● Task prompt:
The expected output is exactly the lines below, starting at the line with "Matrix.Rotation(math.radians(40), 4, 'X'))" and ending at the line with "m = aim((0, -.255, 1.405), (0, -1, .03))", both included; no other line belongs in it.

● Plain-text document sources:
+++++
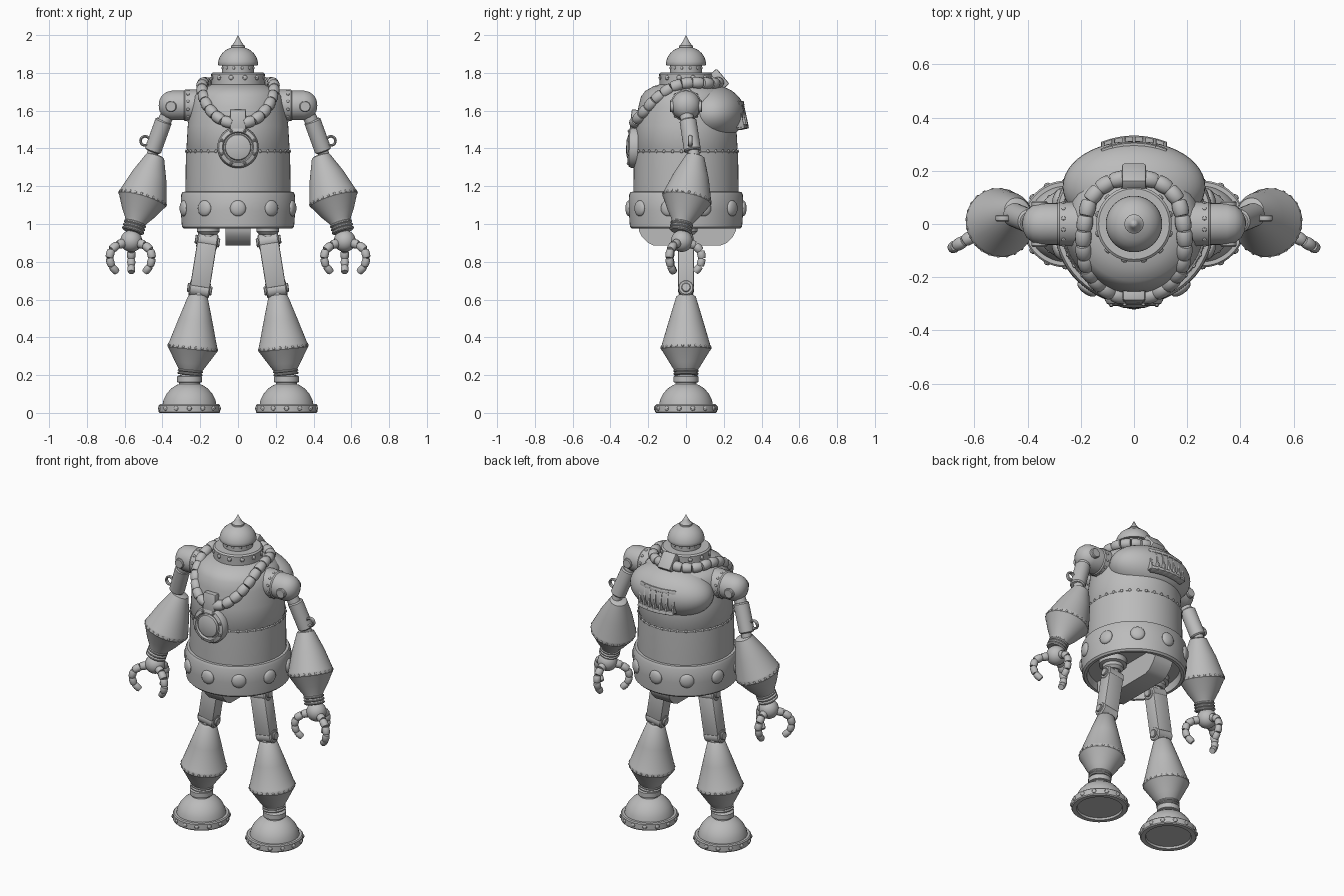
import bpy, bmesh, math
from mathutils import Matrix, Vector

cube = bpy.data.objects.get("Cube")
if cube:
    bpy.data.objects.remove(cube, do_unlink=True)

steel = bpy.data.materials.new("grey steel")
steel.use_nodes = True
GREY = (0.5, 0.5, 0.5, 1)
steel.diffuse_color = GREY
steel.node_tree.nodes["Principled BSDF"].inputs["Base Color"].default_value = GREY

T = Matrix.Translation
parts = []


def aim(p, d=(0, 0, 1)):
    """Matrix at p whose local z points along d."""
    return T(p) @ Vector(d).to_track_quat('Z', 'Y').to_matrix().to_4x4()


def finish(name, bm):
    bmesh.ops.remove_doubles(bm, verts=bm.verts, dist=1e-5)
    bmesh.ops.recalc_face_normals(bm, faces=bm.faces)
    me = bpy.data.meshes.new(name)
    bm.to_mesh(me)
    bm.free()
    me.materials.append(steel)
    ob = bpy.data.objects.new(name, me)
    bpy.context.collection.objects.link(ob)
    parts.append(ob)


def revolve(bm, profile, mat=Matrix(), n=40):
    """Turn (radius, height) points around the local z of mat."""
    rings = []
    for r, h in profile:
        k = 1 if r == 0 else n
        rings.append([bm.verts.new(mat @ Vector((r * math.cos(2 * math.pi * i / n),
                                                 r * math.sin(2 * math.pi * i / n), h)))
                      for i in range(k)])
    for a, b in zip(rings, rings[1:]):
        for i in range(n):
            j = (i + 1) % n
            quad = [a[i % len(a)], a[j % len(a)], b[j % len(b)], b[i % len(b)]]
            quad = list(dict.fromkeys(quad))
            if len(quad) > 2:
                bm.faces.new(quad)


def rod(bm, a, b, r, n=24):
    a, b = Vector(a), Vector(b)
    L, c = (b - a).length, r * 0.15
    revolve(bm, [(0, 0), (r - c, 0), (r, c), (r, L - c), (r - c, L), (0, L)], aim(a, b - a), n)


def ball(bm, p, r, scale=(1, 1, 1), seg=28):
    bmesh.ops.create_uvsphere(bm, u_segments=seg, v_segments=seg // 2, radius=r,
                              matrix=T(p) @ Matrix.Diagonal((*scale, 1)))


def box(bm, p, size, rot=Matrix(), bevel=0.008):
    g = bmesh.ops.create_cube(bm, size=1, matrix=T(p) @ rot @ Matrix.Diagonal((*size, 1)))
    edges = list({e for v in g['verts'] for e in v.link_edges})
    bmesh.ops.bevel(bm, geom=edges, offset=bevel, segments=2, affect='EDGES', profile=0.5)


def rivets(bm, mat, radius, h, n, r, flat=0.6, seg=8, phase=0.5):
    for i in range(n):
        m = mat @ Matrix.Rotation(2 * math.pi * (i + phase) / n, 4, 'Z') @ T((radius, 0, h))
        bmesh.ops.create_uvsphere(bm, u_segments=seg, v_segments=max(6, seg // 2), radius=r,
                                  matrix=m @ Matrix.Diagonal((flat, 1, 1, 1)))


def beads(bm, path, count, r0, r1, n=16):
    """Chain of barrel links along a path, radius going from r0 to r1."""
    pts = [Vector(p) for p in path]
    lens = [(b - a).length for a, b in zip(pts, pts[1:])]

    def at(d):
        for a, b, L in zip(pts, pts[1:], lens):
            if d <= L or b is pts[-1]:
                return a.lerp(b, min(d / L, 1))
            d -= L
    total = sum(lens)
    for i in range(count):
        a, b = at(total * i / count), at(total * (i + 1) / count)
        L, r = (b - a).length, r0 + (r1 - r0) * i / max(count - 1, 1)
        revolve(bm, [(0, 0), (r * .82, 0), (r * .97, L * .15), (r * 1.03, L * .5),
                     (r * .97, L * .85), (r * .82, L), (0, L)], aim(a, b - a), n)


# Barrel torso with seam rivets
bm = bmesh.new()
revolve(bm, [(0, 1.02), (.272, 1.02), (.278, 1.17), (.276, 1.38), (.270, 1.385), (.270, 1.395),
             (.273, 1.40), (.266, 1.52), (.252, 1.62), (.238, 1.675), (.215, 1.705),
             (.17, 1.73), (.12, 1.745), (0, 1.745)], n=64)
rivets(bm, Matrix(), .276, 1.385, 36, .009)
finish("torso", bm)

# Wide belt with domed bosses
bm = bmesh.new()
revolve(bm, [(0, 1.02), (.262, 1.02), (.27, .975), (.287, .975), (.297, .985), (.303, 1.07),
             (.301, 1.155), (.293, 1.17), (.27, 1.172)], n=64)
rivets(bm, Matrix(), .302, 1.083, 10, .042, .45, 20)
finish("belt", bm)

# Neck collar, head and spike
bm = bmesh.new()
revolve(bm, [(0, 1.73), (.14, 1.73), (.142, 1.795), (.133, 1.803), (.085, 1.803), (.085, 1.85)])
rivets(bm, Matrix(), .142, 1.775, 12, .013)
rivets(bm, Matrix(), .085, 1.826, 12, .008)
finish("neck_collar", bm)
bm = bmesh.new()
revolve(bm, [(0, 1.84), (.103, 1.84), (.106, 1.845), (.105, 1.86), (.098, 1.882), (.083, 1.905),
             (.06, 1.924), (.036, 1.934), (.036, 1.944), (.028, 1.95), (.016, 1.968), (0, 2.0)])
finish("head", bm)

# Linked hose around the neck
half = [(.03, .175, 1.75), (.11, .155, 1.742), (.165, .1, 1.746), (.188, .0, 1.75),
        (.192, -.08, 1.722), (.182, -.16, 1.665), (.145, -.22, 1.595),
        (.09, -.26, 1.55), (.03, -.275, 1.532)]
bm = bmesh.new()
for s in (1, -1):
    beads(bm, [(s * x, y, z) for x, y, z in half], 12, .03, .03)
finish("hose", bm)

# Hose connectors and chest medallion
bm = bmesh.new()
box(bm, (0, .175, 1.765), (.09, .055, .105), Matrix.Rotation(math.radians(40), 4, 'X'))
finish("rear_hose_connector", bm)
bm = bmesh.new()
box(bm, (0, -.268, 1.55), (.085, .05, .11), Matrix.Rotation(math.radians(-6), 4, 'X'))
finish("front_hose_connector", bm)
bm = bmesh.new()
m = aim((0, -.255, 1.405), (0, -1, .03))
revolve(bm, [(0, 0), (.108, 0), (.11, .03), (.102, .045), (.082, .052), (.076, .04),
             (.07, .04), (.066, .052), (.04, .06), (0, .062)], m, 48)
for i in range(8):
    a = math.pi * (i + .5) / 4
    ball(bm, m @ Vector((.092 * math.cos(a), .092 * math.sin(a), .048)), .009, seg=8)
finish("chest_medallion", bm)

# Back tank with slotted vent
bm = bmesh.new()
ball(bm, (0, .14, 1.585), 1, (.268, .172, .15), 48)
finish("back_tank", bm)
bm = bmesh.new()
tilt = Matrix.Rotation(math.radians(12), 4, 'X')
for i in range(7):
    x = -.117 + .039 * i
    y = .299 - 1.7 * x * x
    box(bm, (x, y, 1.575), (.013, .04, .13), tilt, .003)
    if i < 6:
        xm = x + .0195
        ym = .299 - 1.7 * xm * xm
        yaw = Matrix.Rotation(math.atan(-3.4 * xm), 4, 'Z')
        for k in (-1, 1):
            box(bm, (xm, ym - k * .012, 1.575 + k * .062), (.043, .04, .022), yaw @ tilt, .003)
finish("back_vent", bm)

# Hip keel under the torso
bm = bmesh.new()
outline = [(-.25, 1.03), (-.25, .965), (-.235, .935), (-.20, .90), (-.17, .885),
           (.18, .885), (.215, .90), (.25, .935), (.265, .965), (.265, 1.03)]
f = bm.faces.new([bm.verts.new((-.065, y, z)) for y, z in outline])
g = bmesh.ops.extrude_face_region(bm, geom=[f])
bmesh.ops.translate(bm, vec=(.13, 0, 0), verts=[v for v in g['geom'] if isinstance(v, bmesh.types.BMVert)])
finish("hip_keel", bm)

for s, side in ((1, "left"), (-1, "right")):
    def P(x, y, z):
        return Vector((s * x, y, z))

    # Shoulder sleeve, joint and pins
    bm = bmesh.new()
    revolve(bm, [(0, 0), (.083, 0), (.083, .13), (.078, .137), (.078, .20), (.07, .23),
                 (.052, .253), (.028, .266), (0, .27)], aim(P(.15, 0, 1.628), (s, 0, 0)))
    rod(bm, P(.355, -.086, 1.622), P(.355, .086, 1.622), .03)
    rivets(bm, aim(P(0, 0, 1.628), (s, 0, 0)), .083, .265, 12, .008)
    finish(side + "_shoulder", bm)

    # Upper arm with hook ring
    bm = bmesh.new()
    rod(bm, P(.36, 0, 1.61), P(.40, .01, 1.52), .036)
    rod(bm, P(.392, .01, 1.55), P(.452, .035, 1.385), .045)
    rod(bm, P(.44, .035, 1.42), P(.46, .045, 1.34), .03)
    loop = [(.024 + .007 * math.cos(t * math.pi / 4), .012 * math.sin(t * math.pi / 4)) for t in range(9)]
    revolve(bm, loop, aim(P(.492, .022, 1.44), (0, 1, 0)), 24)
    finish(side + "_upper_arm", bm)

    # Double cone forearm
    bm = bmesh.new()
    top, wrist = P(.437, .05, 1.362), P(.55, -.025, .985)
    m = aim(top, wrist - top)
    revolve(bm, [(0, 0), (.04, 0), (.05, .006), (.094, .115), (.127, .225), (.13, .232), (.13, .25),
                 (.124, .258), (.09, .32), (.06, .365), (.054, .38), (0, .38)], m, 48)
    rivets(bm, m, .13, .241, 24, .007)
    finish(side + "_forearm", bm)

    # Ribbed wrist, palm and three fingers
    bm = bmesh.new()
    for i in range(3):
        revolve(bm, [(0, 0), (.052, 0), (.06, .006), (.06, .012), (.052, .018), (0, .018)],
                m @ T((0, 0, .375 + .018 * i)), 32)
    palm = P(.565, -.022, .91)
    ball(bm, palm, .058)
    finish(side + "_wrist", bm)
    bm = bmesh.new()
    curl = [(.04, -.01), (.085, -.02), (.122, -.045), (.136, -.085), (.124, -.13), (.088, -.165)]
    for deg, k in ((-30, 1), (90, .8), (210, .95)):
        dx, dy = math.cos(math.radians(deg)) * k, math.sin(math.radians(deg)) * k
        beads(bm, [palm + Vector((s * dx * r, dy * r, z)) for r, z in curl], 5, .024, .02, 14)
    finish(side + "_fingers", bm)

    # Hip socket and thigh bar with hinge pins
    bm = bmesh.new()
    revolve(bm, [(0, 0), (.045, 0), (.06, .015), (.06, .035), (.08, .04), (.08, .08)], aim(P(.158, 0, .945)), 32)
    finish(side + "_hip_socket", bm)
    bm = bmesh.new()
    a, b = P(.162, 0, .91), P(.203, 0, .655)
    rot = (a - b).to_track_quat('Z', 'Y').to_matrix().to_4x4()
    # keep the bar square to the front
    rot = Matrix.Rotation(math.atan2((a - b).x, (a - b).z), 4, 'Y')
    box(bm, (a + b) / 2, (.105, .084, .235), rot)
    across = rot @ Vector((1, 0, 0))
    for p in (a, b):
        rod(bm, p - across * .055, p + across * .055, .042)
        rod(bm, p - across * .066, p + across * .066, .024)
    rod(bm, a, P(.158, 0, .97), .036)
    finish(side + "_thigh", bm)

    # Double cone shin
    bm = bmesh.new()
    top, ankle = P(.212, 0, .615), P(.254, 0, .205)
    m = aim(top, ankle - top)
    revolve(bm, [(0, -.01), (.04, -.01), (.052, .0), (.09, .125), (.128, .255), (.132, .262),
                 (.132, .28), (.126, .288), (.085, .355), (.066, .385), (.058, .395), (0, .395)], m, 48)
    rivets(bm, m, .132, .271, 24, .007)
    rod(bm, b, top + Vector((0, 0, -.02)), .036)
    for i in range(2):
        revolve(bm, [(0, 0), (.06, 0), (.067, .005), (.067, .01), (.06, .015), (0, .015)],
                m @ T((0, 0, .388 + .015 * i)), 32)
    finish(side + "_shin", bm)

    # Ankle, domed foot and riveted rim, hollowed sole
    bm = bmesh.new()
    m = aim(P(.257, 0, 0))
    revolve(bm, [(0, .012), (.128, .012), (.132, 0), (.158, 0), (.163, .006), (.163, .04), (.157, .046),
                 (.142, .046), (.137, .07), (.122, .10), (.098, .128), (.068, .148), (.055, .152),
                 (.055, .16), (.066, .163), (.066, .192), (.06, .198), (0, .21)], m, 48)
    rivets(bm, m, .163, .024, 14, .013)
    finish(side + "_foot", bm)

# Smooth shading with crisp edges
bpy.ops.object.select_all(action='DESELECT')
for ob in parts:
    ob.select_set(True)
bpy.context.view_layer.objects.active = parts[0]
bpy.ops.object.shade_smooth_by_angle(angle=math.radians(35))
+++++
● Task response:
box(bm, (0, .175, 1.765), (.09, .055, .105), Matrix.Rotation(math.radians(40), 4, 'X'))
finish("rear_hose_connector", bm)
bm = bmesh.new()
box(bm, (0, -.268, 1.55), (.085, .05, .11), Matrix.Rotation(math.radians(-6), 4, 'X'))
finish("front_hose_connector", bm)
bm = bmesh.new()
m = aim((0, -.255, 1.405), (0, -1, .03))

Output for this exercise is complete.